_Excerpted data:_
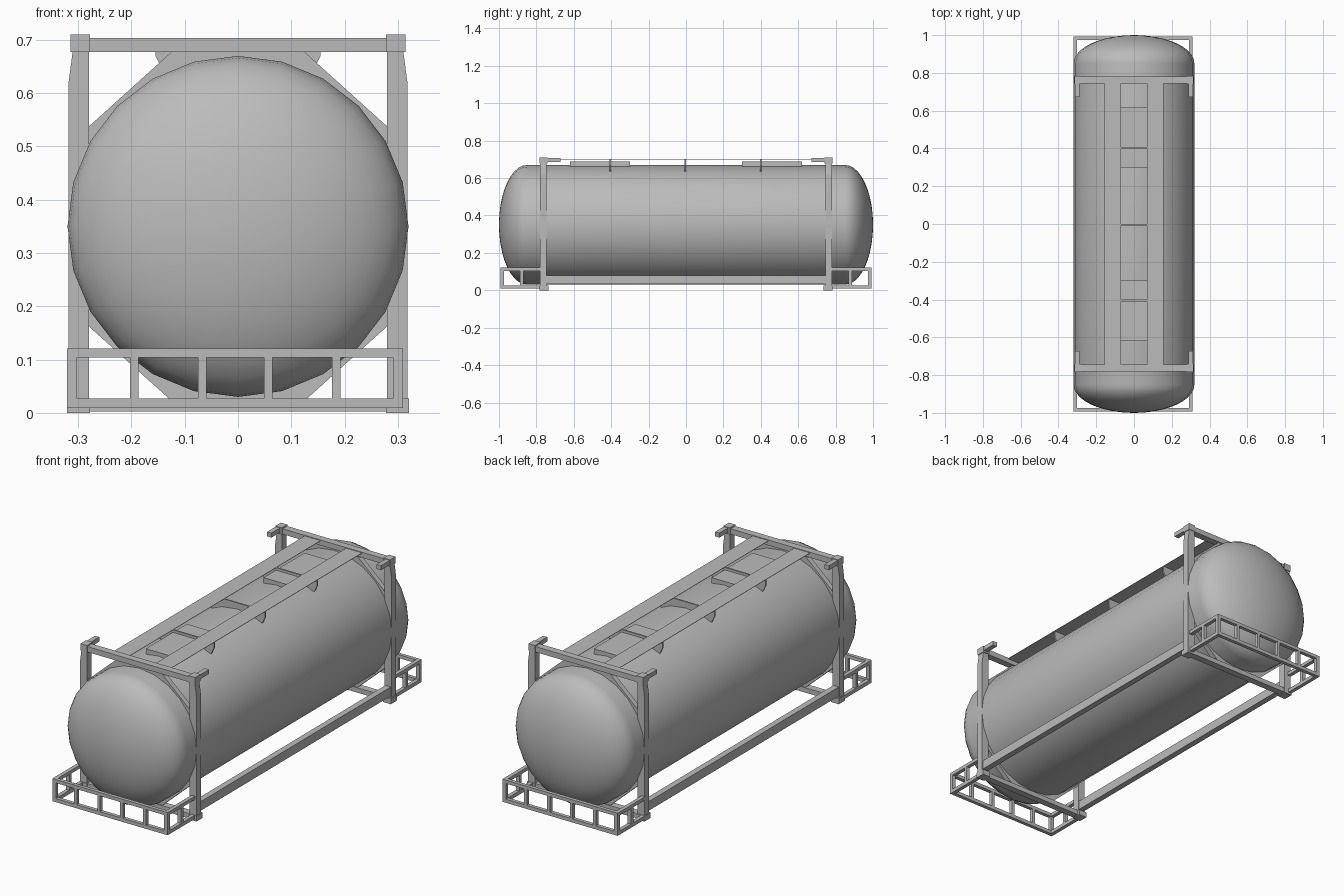
import bpy, bmesh, math

if "Cube" in bpy.data.objects:
    bpy.data.objects.remove(bpy.data.objects["Cube"])

grey = bpy.data.materials.new("steel grey")
grey.diffuse_color = (0.5, 0.5, 0.5, 1)
grey.use_nodes = True
grey.node_tree.nodes["Principled BSDF"].inputs["Base Color"].default_value = grey.diffuse_color


def finish(name, bm):
    bmesh.ops.recalc_face_normals(bm, faces=bm.faces)
    me = bpy.data.meshes.new(name)
    bm.to_mesh(me)
    bm.free()
    me.materials.append(grey)
    ob = bpy.data.objects.new(name, me)
    bpy.context.collection.objects.link(ob)
    return ob


def prism(bm, pts, y0, y1):
    """Extrude an x-z outline along y."""
    a = [bm.verts.new((x, y0, z)) for x, z in pts]
    b = [bm.verts.new((x, y1, z)) for x, z in pts]
    n = len(pts)
    bm.faces.new(a)
    bm.faces.new(b[::-1])
    for i in range(n):
        j = (i + 1) % n
        bm.faces.new((a[i], b[i], b[j], a[j]))


def box(bm, x0, x1, y0, y1, z0, z1):
    prism(bm, [(x0, z0), (x1, z0), (x1, z1), (x0, z1)], y0, y1)


# tank: 24-sided shell with elliptical ends, turned around the y axis
R, ZC, SEG = 0.32, 0.35, 24
half = [(R * math.cos(t), 0.85 + 0.15 * math.sin(t))
        for t in (math.radians(90 * i / 10) for i in range(10))]
profile = [(r, -y) for r, y in half[::-1]] + half
bm = bmesh.new()
rings = [[bm.verts.new((r * math.sin(2 * math.pi * k / SEG), y,
                        ZC + r * math.cos(2 * math.pi * k / SEG)))
          for k in range(SEG)] for r, y in profile]
for p, q in zip(rings, rings[1:]):
    for k in range(SEG):
        m = (k + 1) % SEG
        bm.faces.new((p[k], p[m], q[m], q[k]))
for ring, y in ((rings[0], -1), (rings[-1], 1)):
    tip = bm.verts.new((0, y, ZC))
    for k in range(SEG):
        bm.faces.new((ring[k], ring[(k + 1) % SEG], tip))
tank = finish("tank", bm)
bpy.context.view_layer.objects.active = tank
tank.select_set(True)
bpy.ops.object.shade_smooth_by_angle(angle=math.radians(35))
tank.select_set(False)

POST = [(0.28, 0.0), (0.318, 0.0), (0.318, 0.62), (0.31, 0.68), (0.28, 0.68)]
BRACE = [(0.285, 0.533), (0.122, 0.68), (0, 0.68), (0, 0.64),
         (0.06, 0.63), (0.24, 0.46), (0.285, 0.46)]

for s, end in ((-1, "front"), (1, "rear")):
    # end frame: posts, cross beams and corner braces
    bm = bmesh.new()
    for m in (-1, 1):
        prism(bm, [(m * x, z) for x, z in POST], s * 0.745, s * 0.78)
        prism(bm, [(m * x, z) for x, z in BRACE], s * 0.75, s * 0.775)
        prism(bm, [(m * x, 0.7 - z) for x, z in BRACE], s * 0.75, s * 0.775)
    box(bm, -0.285, 0.285, s * 0.745, s * 0.78, 0.677, 0.704)
    box(bm, -0.285, 0.285, s * 0.745, s * 0.78, 0.003, 0.027)
    finish(end + "_frame", bm)

    # corner fittings with inward arms
    bm = bmesh.new()
    for m in (-1, 1):
        box(bm, m * 0.278, m * 0.314, s * 0.74, s * 0.783, 0.677, 0.71)
        box(bm, m * 0.288, m * 0.312, s * 0.672, s * 0.745, 0.685, 0.707)
        box(bm, m * 0.278, m * 0.321, s * 0.735, s * 0.783, 0, 0.027)
    finish(end + "_corner_fittings", bm)

    # open cage below the dished end
    bm = bmesh.new()
    for z0, z1 in ((0.009, 0.027), (0.104, 0.121)):
        box(bm, -0.321, 0.31, s * 0.974, s * 0.992, z0, z1)
        for x in (-0.321, 0.291):
            box(bm, x, x + 0.019, s * 0.775, s * 0.974, z0, z1)
    for x in (-0.321, -0.203, -0.075, 0.049, 0.176, 0.291):
        w = 0.019 if abs(x) > 0.25 else 0.016
        box(bm, x, x + w, s * 0.974, s * 0.992, 0.027, 0.104)
    for x in (-0.321, 0.291):
        box(bm, x, x + 0.019, s * 0.87, s * 0.887, 0.027, 0.104)
    finish(end + "_cage", bm)

    # raised hatch housing in the walkway slot
    bm = bmesh.new()
    box(bm, -0.07, 0.07, s * 0.30, s * 0.62, 0.65, 0.688)
    finish(end + "_hatch", bm)

# lower side rails
bm = bmesh.new()
for m in (-1, 1):
    box(bm, m * 0.284, m * 0.314, -0.75, 0.75, 0.035, 0.08)
finish("side_rails", bm)

# walkway: two thin sheets
bm = bmesh.new()
for m in (-1, 1):
    box(bm, m * 0.07, m * 0.157, -0.75, 0.75, 0.699, 0.701)
finish("walkway", bm)

# walkway supports shaped down to the tank
bm = bmesh.new()
for y in (-0.405, -0.005, 0.4):
    prism(bm, [(-0.155, 0.70), (-0.155, 0.67), (-0.13, 0.62),
               (0.13, 0.62), (0.155, 0.67), (0.155, 0.70)], y - 0.004, y + 0.004)
finish("walkway_supports", bm)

_The problem:_
Print the records above verbatim, minus any pictures.

_Solution to this exercise:_
import bpy, bmesh, math

if "Cube" in bpy.data.objects:
    bpy.data.objects.remove(bpy.data.objects["Cube"])

grey = bpy.data.materials.new("steel grey")
grey.diffuse_color = (0.5, 0.5, 0.5, 1)
grey.use_nodes = True
grey.node_tree.nodes["Principled BSDF"].inputs["Base Color"].default_value = grey.diffuse_color


def finish(name, bm):
    bmesh.ops.recalc_face_normals(bm, faces=bm.faces)
    me = bpy.data.meshes.new(name)
    bm.to_mesh(me)
    bm.free()
    me.materials.append(grey)
    ob = bpy.data.objects.new(name, me)
    bpy.context.collection.objects.link(ob)
    return ob


def prism(bm, pts, y0, y1):
    """Extrude an x-z outline along y."""
    a = [bm.verts.new((x, y0, z)) for x, z in pts]
    b = [bm.verts.new((x, y1, z)) for x, z in pts]
    n = len(pts)
    bm.faces.new(a)
    bm.faces.new(b[::-1])
    for i in range(n):
        j = (i + 1) % n
        bm.faces.new((a[i], b[i], b[j], a[j]))


def box(bm, x0, x1, y0, y1, z0, z1):
    prism(bm, [(x0, z0), (x1, z0), (x1, z1), (x0, z1)], y0, y1)


# tank: 24-sided shell with elliptical ends, turned around the y axis
R, ZC, SEG = 0.32, 0.35, 24
half = [(R * math.cos(t), 0.85 + 0.15 * math.sin(t))
        for t in (math.radians(90 * i / 10) for i in range(10))]
profile = [(r, -y) for r, y in half[::-1]] + half
bm = bmesh.new()
rings = [[bm.verts.new((r * math.sin(2 * math.pi * k / SEG), y,
                        ZC + r * math.cos(2 * math.pi * k / SEG)))
          for k in range(SEG)] for r, y in profile]
for p, q in zip(rings, rings[1:]):
    for k in range(SEG):
        m = (k + 1) % SEG
        bm.faces.new((p[k], p[m], q[m], q[k]))
for ring, y in ((rings[0], -1), (rings[-1], 1)):
    tip = bm.verts.new((0, y, ZC))
    for k in range(SEG):
        bm.faces.new((ring[k], ring[(k + 1) % SEG], tip))
tank = finish("tank", bm)
bpy.context.view_layer.objects.active = tank
tank.select_set(True)
bpy.ops.object.shade_smooth_by_angle(angle=math.radians(35))
tank.select_set(False)

POST = [(0.28, 0.0), (0.318, 0.0), (0.318, 0.62), (0.31, 0.68), (0.28, 0.68)]
BRACE = [(0.285, 0.533), (0.122, 0.68), (0, 0.68), (0, 0.64),
         (0.06, 0.63), (0.24, 0.46), (0.285, 0.46)]

for s, end in ((-1, "front"), (1, "rear")):
    # end frame: posts, cross beams and corner braces
    bm = bmesh.new()
    for m in (-1, 1):
        prism(bm, [(m * x, z) for x, z in POST], s * 0.745, s * 0.78)
        prism(bm, [(m * x, z) for x, z in BRACE], s * 0.75, s * 0.775)
        prism(bm, [(m * x, 0.7 - z) for x, z in BRACE], s * 0.75, s * 0.775)
    box(bm, -0.285, 0.285, s * 0.745, s * 0.78, 0.677, 0.704)
    box(bm, -0.285, 0.285, s * 0.745, s * 0.78, 0.003, 0.027)
    finish(end + "_frame", bm)

    # corner fittings with inward arms
    bm = bmesh.new()
    for m in (-1, 1):
        box(bm, m * 0.278, m * 0.314, s * 0.74, s * 0.783, 0.677, 0.71)
        box(bm, m * 0.288, m * 0.312, s * 0.672, s * 0.745, 0.685, 0.707)
        box(bm, m * 0.278, m * 0.321, s * 0.735, s * 0.783, 0, 0.027)
    finish(end + "_corner_fittings", bm)

    # open cage below the dished end
    bm = bmesh.new()
    for z0, z1 in ((0.009, 0.027), (0.104, 0.121)):
        box(bm, -0.321, 0.31, s * 0.974, s * 0.992, z0, z1)
        for x in (-0.321, 0.291):
            box(bm, x, x + 0.019, s * 0.775, s * 0.974, z0, z1)
    for x in (-0.321, -0.203, -0.075, 0.049, 0.176, 0.291):
        w = 0.019 if abs(x) > 0.25 else 0.016
        box(bm, x, x + w, s * 0.974, s * 0.992, 0.027, 0.104)
    for x in (-0.321, 0.291):
        box(bm, x, x + 0.019, s * 0.87, s * 0.887, 0.027, 0.104)
    finish(end + "_cage", bm)

    # raised hatch housing in the walkway slot
    bm = bmesh.new()
    box(bm, -0.07, 0.07, s * 0.30, s * 0.62, 0.65, 0.688)
    finish(end + "_hatch", bm)

# lower side rails
bm = bmesh.new()
for m in (-1, 1):
    box(bm, m * 0.284, m * 0.314, -0.75, 0.75, 0.035, 0.08)
finish("side_rails", bm)

# walkway: two thin sheets
bm = bmesh.new()
for m in (-1, 1):
    box(bm, m * 0.07, m * 0.157, -0.75, 0.75, 0.699, 0.701)
finish("walkway", bm)

# walkway supports shaped down to the tank
bm = bmesh.new()
for y in (-0.405, -0.005, 0.4):
    prism(bm, [(-0.155, 0.70), (-0.155, 0.67), (-0.13, 0.62),
               (0.13, 0.62), (0.155, 0.67), (0.155, 0.70)], y - 0.004, y + 0.004)
finish("walkway_supports", bm)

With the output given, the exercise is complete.